#### AVAILABLE DATA
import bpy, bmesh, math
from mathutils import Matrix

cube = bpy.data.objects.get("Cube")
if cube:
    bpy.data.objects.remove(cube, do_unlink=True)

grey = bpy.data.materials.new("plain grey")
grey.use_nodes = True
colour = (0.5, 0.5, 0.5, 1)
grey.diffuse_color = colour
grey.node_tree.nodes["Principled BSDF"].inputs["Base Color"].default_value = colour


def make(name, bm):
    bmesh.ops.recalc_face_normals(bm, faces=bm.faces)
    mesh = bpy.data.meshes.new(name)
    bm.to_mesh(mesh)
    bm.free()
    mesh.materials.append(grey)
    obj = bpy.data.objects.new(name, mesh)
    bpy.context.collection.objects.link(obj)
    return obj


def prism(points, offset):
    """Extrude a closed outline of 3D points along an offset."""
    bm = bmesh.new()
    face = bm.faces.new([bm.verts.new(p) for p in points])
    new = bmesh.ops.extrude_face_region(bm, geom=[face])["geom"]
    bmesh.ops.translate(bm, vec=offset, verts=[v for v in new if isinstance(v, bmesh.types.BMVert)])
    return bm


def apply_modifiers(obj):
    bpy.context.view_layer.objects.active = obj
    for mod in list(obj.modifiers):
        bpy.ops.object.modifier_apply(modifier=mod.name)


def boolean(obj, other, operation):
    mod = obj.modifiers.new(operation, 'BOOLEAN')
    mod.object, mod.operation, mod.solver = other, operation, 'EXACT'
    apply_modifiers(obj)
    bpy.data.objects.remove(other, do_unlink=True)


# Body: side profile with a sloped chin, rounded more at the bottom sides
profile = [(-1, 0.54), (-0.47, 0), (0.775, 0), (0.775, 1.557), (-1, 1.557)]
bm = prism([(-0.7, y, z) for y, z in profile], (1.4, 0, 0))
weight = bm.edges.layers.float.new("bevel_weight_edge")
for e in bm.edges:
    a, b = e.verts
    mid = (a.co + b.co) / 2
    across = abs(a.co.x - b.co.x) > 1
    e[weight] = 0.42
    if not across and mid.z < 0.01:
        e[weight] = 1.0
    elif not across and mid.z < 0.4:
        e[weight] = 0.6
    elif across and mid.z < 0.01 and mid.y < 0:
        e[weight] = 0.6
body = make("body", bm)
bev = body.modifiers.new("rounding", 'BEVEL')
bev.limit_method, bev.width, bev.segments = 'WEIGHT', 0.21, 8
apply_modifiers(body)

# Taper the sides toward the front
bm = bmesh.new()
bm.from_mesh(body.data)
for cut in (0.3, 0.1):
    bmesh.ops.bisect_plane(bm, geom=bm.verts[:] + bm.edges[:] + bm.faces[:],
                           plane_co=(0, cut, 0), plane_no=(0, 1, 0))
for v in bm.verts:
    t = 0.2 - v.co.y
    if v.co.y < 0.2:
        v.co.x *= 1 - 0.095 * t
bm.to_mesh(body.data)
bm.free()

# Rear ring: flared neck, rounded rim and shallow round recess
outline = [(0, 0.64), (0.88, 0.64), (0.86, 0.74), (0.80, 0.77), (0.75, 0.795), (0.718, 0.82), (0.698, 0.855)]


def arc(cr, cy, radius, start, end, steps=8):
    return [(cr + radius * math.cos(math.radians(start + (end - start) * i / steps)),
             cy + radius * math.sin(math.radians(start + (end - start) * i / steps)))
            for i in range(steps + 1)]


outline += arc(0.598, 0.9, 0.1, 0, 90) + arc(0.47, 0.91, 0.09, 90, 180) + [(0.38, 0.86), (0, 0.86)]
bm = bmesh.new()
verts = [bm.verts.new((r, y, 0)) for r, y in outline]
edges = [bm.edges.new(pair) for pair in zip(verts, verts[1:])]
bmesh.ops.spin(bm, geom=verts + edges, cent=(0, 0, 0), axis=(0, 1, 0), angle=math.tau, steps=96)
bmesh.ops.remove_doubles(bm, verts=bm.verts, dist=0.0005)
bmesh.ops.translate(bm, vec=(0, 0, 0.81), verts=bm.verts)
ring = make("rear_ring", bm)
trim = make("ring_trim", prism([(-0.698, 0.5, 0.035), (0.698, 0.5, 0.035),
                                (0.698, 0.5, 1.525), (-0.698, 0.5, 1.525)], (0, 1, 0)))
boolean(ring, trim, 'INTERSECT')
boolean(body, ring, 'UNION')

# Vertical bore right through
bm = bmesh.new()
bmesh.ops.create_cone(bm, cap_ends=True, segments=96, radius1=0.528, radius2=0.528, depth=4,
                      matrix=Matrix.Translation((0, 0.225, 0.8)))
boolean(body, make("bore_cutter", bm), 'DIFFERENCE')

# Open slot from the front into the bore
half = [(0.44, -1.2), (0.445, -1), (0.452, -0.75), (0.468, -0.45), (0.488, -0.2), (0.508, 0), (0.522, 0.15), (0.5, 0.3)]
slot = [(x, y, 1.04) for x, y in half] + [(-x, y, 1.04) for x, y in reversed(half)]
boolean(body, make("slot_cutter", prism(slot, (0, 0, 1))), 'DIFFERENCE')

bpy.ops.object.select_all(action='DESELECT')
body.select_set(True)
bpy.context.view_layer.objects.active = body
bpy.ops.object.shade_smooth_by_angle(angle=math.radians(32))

#### REQUIRED ACTION
Where the word "True" is present in a line of the listing, copy that line.

#### SOLUTION
    bpy.data.objects.remove(cube, do_unlink=True)
grey.use_nodes = True
    bpy.data.objects.remove(other, do_unlink=True)
bmesh.ops.create_cone(bm, cap_ends=True, segments=96, radius1=0.528, radius2=0.528, depth=4,
body.select_set(True)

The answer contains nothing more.